The 911 operator advised the employee to keep pressure on the wound. "We're going to be there shortly", the operator responded.
The jaguar (not this one) was temporarily removed from the exhibit after the incident.
The victim's name was not revealed.
Following the incident, Kitty Block, the president of The Humane Society of the United States issued a statement calling for zoos to "set a higher standard to protect people and to respect wildlife from a safe distance", the Washington Post reported.
A spokeswoman said the injured visitor had returned to the facility and said she felt bad about the publicity it was getting. The zoo says she admitted she was wrong.

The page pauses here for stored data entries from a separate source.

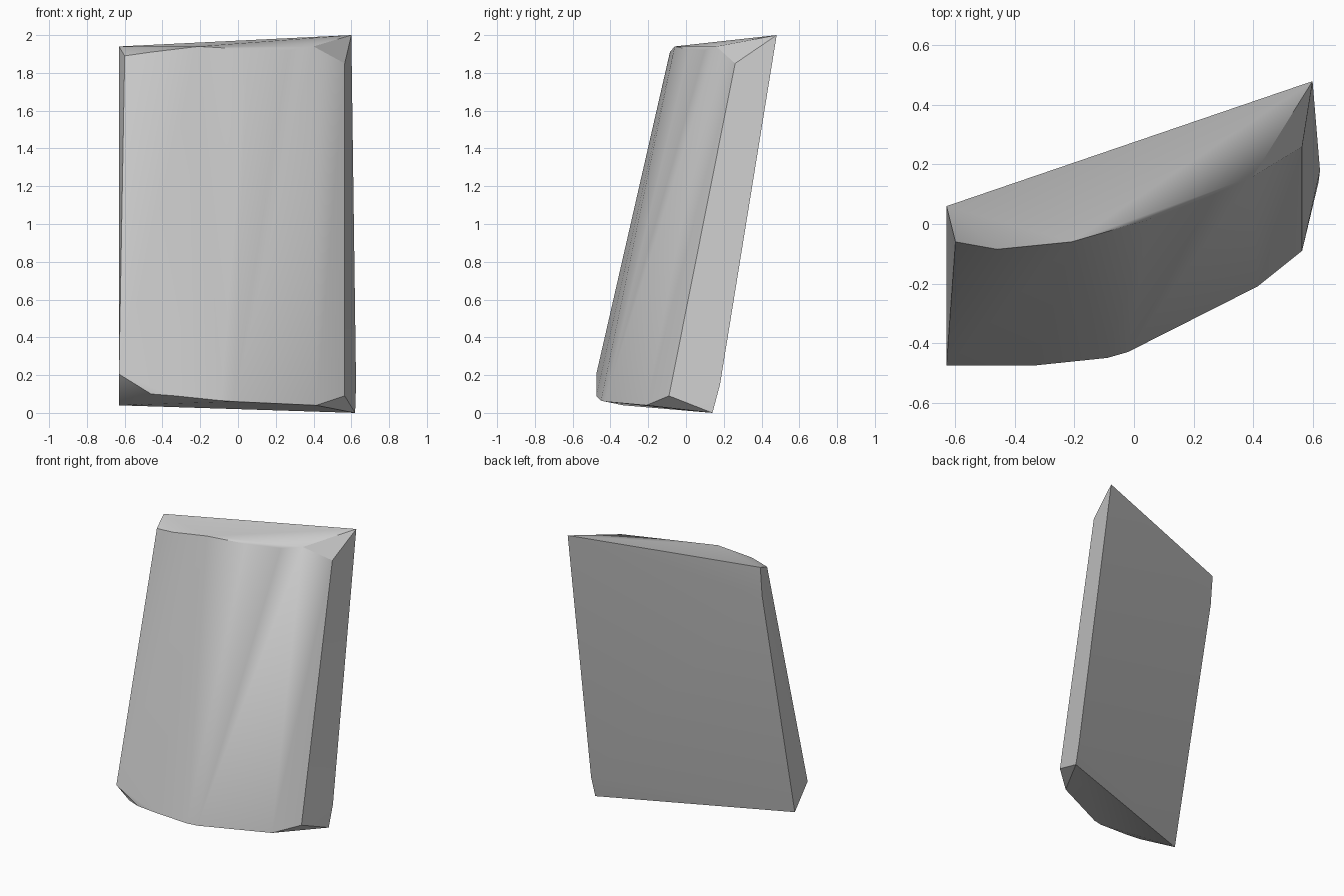
import bpy
import bmesh
import math

cube = bpy.data.objects.get("Cube")
if cube:
    bpy.data.objects.remove(cube, do_unlink=True)

# Single grey stone colour
grey = bpy.data.materials.new("stone_grey")
grey.use_nodes = True
grey.diffuse_color = (0.6, 0.6, 0.6, 1)
grey.node_tree.nodes["Principled BSDF"].inputs["Base Color"].default_value = (0.6, 0.6, 0.6, 1)

# Curved front rim of the upper end, left to right
top_rim = [(-0.60, -0.06, 1.89), (-0.46, -0.085, 1.91), (-0.21, -0.06, 1.94),
           (0.05, 0.015, 1.925), (0.27, 0.10, 1.92), (0.40, 0.16, 1.94),
           (0.565, 0.26, 1.85)]

# Curved front rim of the lower end
bottom_rim = [(-0.63, -0.475, 0.205), (-0.46, -0.475, 0.10), (-0.33, -0.475, 0.09),
              (-0.09, -0.45, 0.065), (-0.02, -0.43, 0.06), (0.415, -0.21, 0.04),
              (0.565, -0.09, 0.09)]

# Corners of the flat leaning back
back_corners = [(0.60, 0.48, 2.0), (-0.63, 0.06, 1.94), (-0.63, 0.04, 1.73),
                (-0.63, -0.33, 0.04), (0.62, 0.14, 0.0), (0.625, 0.18, 0.15)]

# Wrap the rims and corners into one closed chunk
bm = bmesh.new()
for point in top_rim + bottom_rim + back_corners:
    bm.verts.new(point)
hull = bmesh.ops.convex_hull(bm, input=bm.verts[:])
loose = [v for v in bm.verts if not v.link_faces]
bmesh.ops.delete(bm, geom=loose, context='VERTS')
bmesh.ops.recalc_face_normals(bm, faces=bm.faces[:])

mesh = bpy.data.meshes.new("stone_shard")
bm.to_mesh(mesh)
bm.free()
mesh.materials.append(grey)
shard = bpy.data.objects.new("stone_shard", mesh)
bpy.context.collection.objects.link(shard)

# Soft curved front, crisp rim edges
bpy.ops.object.select_all(action='DESELECT')
shard.select_set(True)
bpy.context.view_layer.objects.active = shard
bpy.ops.object.shade_smooth_by_angle(angle=math.radians(30))
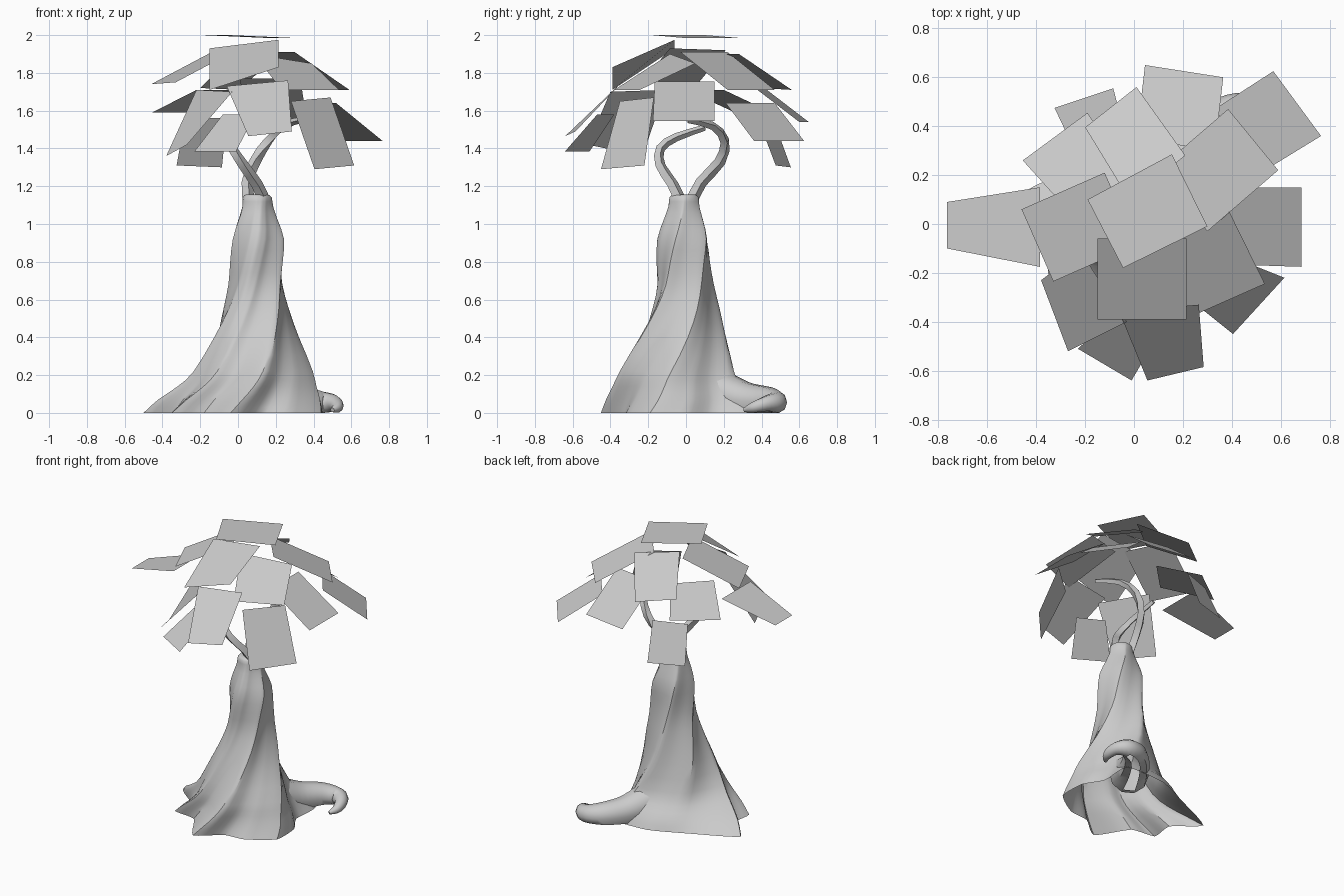
import bpy, math
from mathutils import Vector

if "Cube" in bpy.data.objects:
    bpy.data.objects.remove(bpy.data.objects["Cube"])


def add_mesh(name, verts, faces, smooth=None):
    me = bpy.data.meshes.new(name)
    me.from_pydata([tuple(v) for v in verts], [], faces)
    me.update()
    ob = bpy.data.objects.new(name, me)
    bpy.context.collection.objects.link(ob)
    if smooth:
        bpy.ops.object.select_all(action='DESELECT')
        bpy.context.view_layer.objects.active = ob
        ob.select_set(True)
        bpy.ops.object.shade_smooth_by_angle(angle=math.radians(smooth))
    return ob


def skin(rings):
    """Quads between successive closed rings."""
    n = len(rings[0])
    verts = [v for r in rings for v in r]
    faces = [(i * n + j, i * n + (j + 1) % n, (i + 1) * n + (j + 1) % n, (i + 1) * n + j)
             for i in range(len(rings) - 1) for j in range(n)]
    return verts, faces


def spline(pts, steps, closed=False, tight=0.0):
    """Catmull-Rom through points of any dimension; tight = 1 gives straight segments."""
    pts = [Vector(p) for p in pts]
    n = len(pts)
    get = (lambda i: pts[i % n]) if closed else (lambda i: pts[max(0, min(n - 1, i))])
    out = []
    for i in range(n if closed else n - 1):
        a, b, c, d = (get(i + k) for k in (-1, 0, 1, 2))
        for s in range(steps):
            t = s / steps
            q = 0.5 * (2 * b + (c - a) * t + (2 * a - 5 * b + 4 * c - d) * t * t
                       + (3 * b - a - 3 * c + d) * t ** 3)
            out.append(q.lerp(b.lerp(c, t), tight))
    if not closed:
        out.append(pts[-1])
    return out


def tube(name, path, sides, steps, smooth):
    """Tapered tube; path points are (x, y, z, radius). Open where it meets the ground."""
    p = spline(path, steps)
    rings = []
    for i, q in enumerate(p):
        d = (p[min(i + 1, len(p) - 1)] - p[max(i - 1, 0)]).to_3d().normalized()
        ref = Vector((1, 0.3, 0.2)) if sides == 4 else Vector((0, 0, 1))
        u = d.cross(ref).normalized()
        v = u.cross(d)
        ring = []
        for k in range(sides):
            a = 2 * math.pi * k / sides
            w = q.to_3d() - (u * math.cos(a) + v * math.sin(a)) * q[3]
            w.z = max(w.z, 0)
            ring.append(w)
        rings.append(ring)
    verts, faces = skin(rings)
    faces = [f[::-1] for f in faces if max(verts[k].z for k in f) > 1e-5]
    faces.append(tuple(range(len(verts) - sides, len(verts))))
    return add_mesh(name, verts, faces, smooth)


# Trunk: root outline at the ground, shrinking, fluted and twisting upward
outline = [(-.5, .1), (-.34, -.05), (-.35, -.21), (-.18, -.24), (-.04, -.45), (.12, -.33),
           (.27, -.31), (.44, -.19), (.44, 0), (.36, .14), (.36, .36), (.06, .36), (-.2, .25)]
cx = 0.06
base = [p - Vector((cx, 0)) for p in spline(outline, 5, closed=True, tight=0.5)]
mean = sum(p.length for p in base) / len(base)
# z, centre x, centre y, radius, root strength, flute depth
levels = [(0, .06, 0, mean, 1, 0), (.07, .07, -.01, .365, .88, .03), (.14, .085, -.03, .32, .7, .06),
          (.22, .095, -.04, .285, .5, .09), (.4, .09, -.025, .22, .32, .13),
          (.55, .095, -.01, .175, .25, .15), (.68, .1, -.005, .147, .2, .16),
          (.8, .103, -.01, .141, .15, .16), (.92, .105, -.01, .135, .15, .16),
          (1.02, .1, -.01, .105, .1, .14), (1.09, .1, -.01, .083, .08, .1),
          (1.14, .1, -.01, .077, .05, .04), (1.155, .1, -.01, .06, 0, 0)]
rings = []
for z, x, y, r, k, flute in spline(levels, 2):
    twist = math.radians(88) * max(0, z)
    ring = []
    for p in base:
        a = math.atan2(p.y, p.x)
        crest = 0.4 - abs(math.sin(2.5 * (a + math.radians(27))))
        rr = r * (1 - k + k * p.length / mean) * (1 + flute * crest)
        a += twist
        ring.append(Vector((x + rr * math.cos(a), y + rr * math.sin(a), max(0, z))))
    rings.append(ring)
verts, faces = skin(rings)
faces.append(tuple(range(len(verts) - len(base), len(verts))))
add_mesh("trunk", verts, faces, 35)

# Curled surface root at the back right
tube("curled_root", [(.16, .14, .12, .13), (.25, .3, .07, .1), (.35, .43, .06, .08),
                     (.45, .475, .055, .06), (.51, .43, .05, .043), (.525, .36, .03, .03),
                     (.5, .31, .015, .012)], 10, 4, 50)

# Two square-section branches
tube("back_branch", [(.06, .02, 1.1, .033), (.05, .08, 1.22, .031), (.09, .18, 1.33, .03),
                     (.16, .205, 1.44, .027), (.24, .14, 1.52, .022), (.33, .01, 1.55, .016)], 4, 2, 30)
tube("front_branch", [(.15, -.02, 1.1, .033), (.1, -.07, 1.21, .031), (.03, -.135, 1.31, .028),
                      (-.03, -.135, 1.4, .025), (-.06, -.05, 1.46, .022), (-.08, .1, 1.51, .016)], 4, 2, 30)


# Leaf cards: two inner (upper) corners, then two outer corners
def leaf(a, b, c, d):
    n = (Vector(b) - Vector(a)).cross(Vector(c) - Vector(a))
    order = (0, 1, 2, 3) if n.z > 0 else (3, 2, 1, 0)
    add_mesh("leaf_card", (a, b, c, d), [order])


# Crown and upper ring
leaf((-.19, .1, 2.0), (.155, .285, 1.985), (.3, -.01, 1.985), (-.045, -.18, 2.0))
leaf((.3, -.03, 1.91), (.095, .22, 1.91), (.385, .47, 1.71), (.59, .22, 1.71))
leaf((.21, .28, 1.9), (-.02, .1, 1.9), (-.2, .395, 1.72), (.01, .56, 1.71))
leaf((-.12, .21, 1.92), (.01, -.085, 1.93), (-.33, -.235, 1.75), (-.46, .06, 1.74))
leaf((-.15, -.06, 1.93), (.215, -.06, 1.975), (.215, -.39, 1.83), (-.15, -.39, 1.71))
leaf((.085, -.085, 1.9), (.39, .05, 1.85), (.535, -.245, 1.71), (.23, -.38, 1.71))
# Lower ring, clockwise from the back
leaf((.01, .35, 1.77), (.33, .3, 1.77), (.365, .6, 1.54), (.045, .65, 1.54))
leaf((.33, .47, 1.64), (.52, .21, 1.64), (.765, .36, 1.44), (.57, .625, 1.44))
leaf((.37, .15, 1.755), (.37, -.165, 1.755), (.685, -.175, 1.545), (.685, .15, 1.545))
leaf((.28, -.35, 1.65), (.49, -.17, 1.67), (.615, -.22, 1.31), (.405, -.45, 1.29))
leaf((-.06, -.36, 1.73), (.265, -.33, 1.76), (.285, -.585, 1.49), (.055, -.64, 1.465))
leaf((-.08, -.38, 1.58), (.09, -.47, 1.58), (-.01, -.64, 1.385), (-.23, -.51, 1.385))
leaf((-.22, -.11, 1.71), (-.03, -.4, 1.7), (-.27, -.52, 1.42), (-.38, -.23, 1.36))
leaf((-.385, .15, 1.68), (-.385, -.175, 1.68), (-.765, -.1, 1.57), (-.765, .09, 1.57))
leaf((-.22, 0, 1.71), (-.02, .2, 1.71), (-.19, .455, 1.59), (-.455, .26, 1.59))
leaf((-.28, .38, 1.56), (-.06, .46, 1.56), (-.085, .555, 1.3), (-.325, .475, 1.31))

She was taken to a hospital for treatment to a laceration to her arm.
"Lady got what she deserved". You can see the jaguar in question chewing on the water bottle at the top of this article.
Kristy Morcum, spokesperson for Wildlife World Zoo in Litchfield Park, Arizona, told Azfamily that the woman returned to the park and apologized, saying she "feels frightful about the bad publicity the zoo is getting regarding the incident".
"The person involved met privately with zoo officials to acknowledge her regret for her role in the past weekend's events".
"She's a wild animal and there were proper barriers in place to keep our guests safe - not a wild animal's fault when barriers are crossed". "Wildlife world staff and administrators appreciate her honest apology and we look forward to welcoming her and her family back at a future date", Wildlife World Zoo, Aquarium and Safari Park officials wrote on Twitter.
Zoo owner Mickey Ollson told AZFamily.com that about a year ago, the big cat scratched another guest who also had crossed the barrier.
A witness told CNN that his mom distracted the jaguar with a water bottle during the attack and the animal let go of the woman's arm.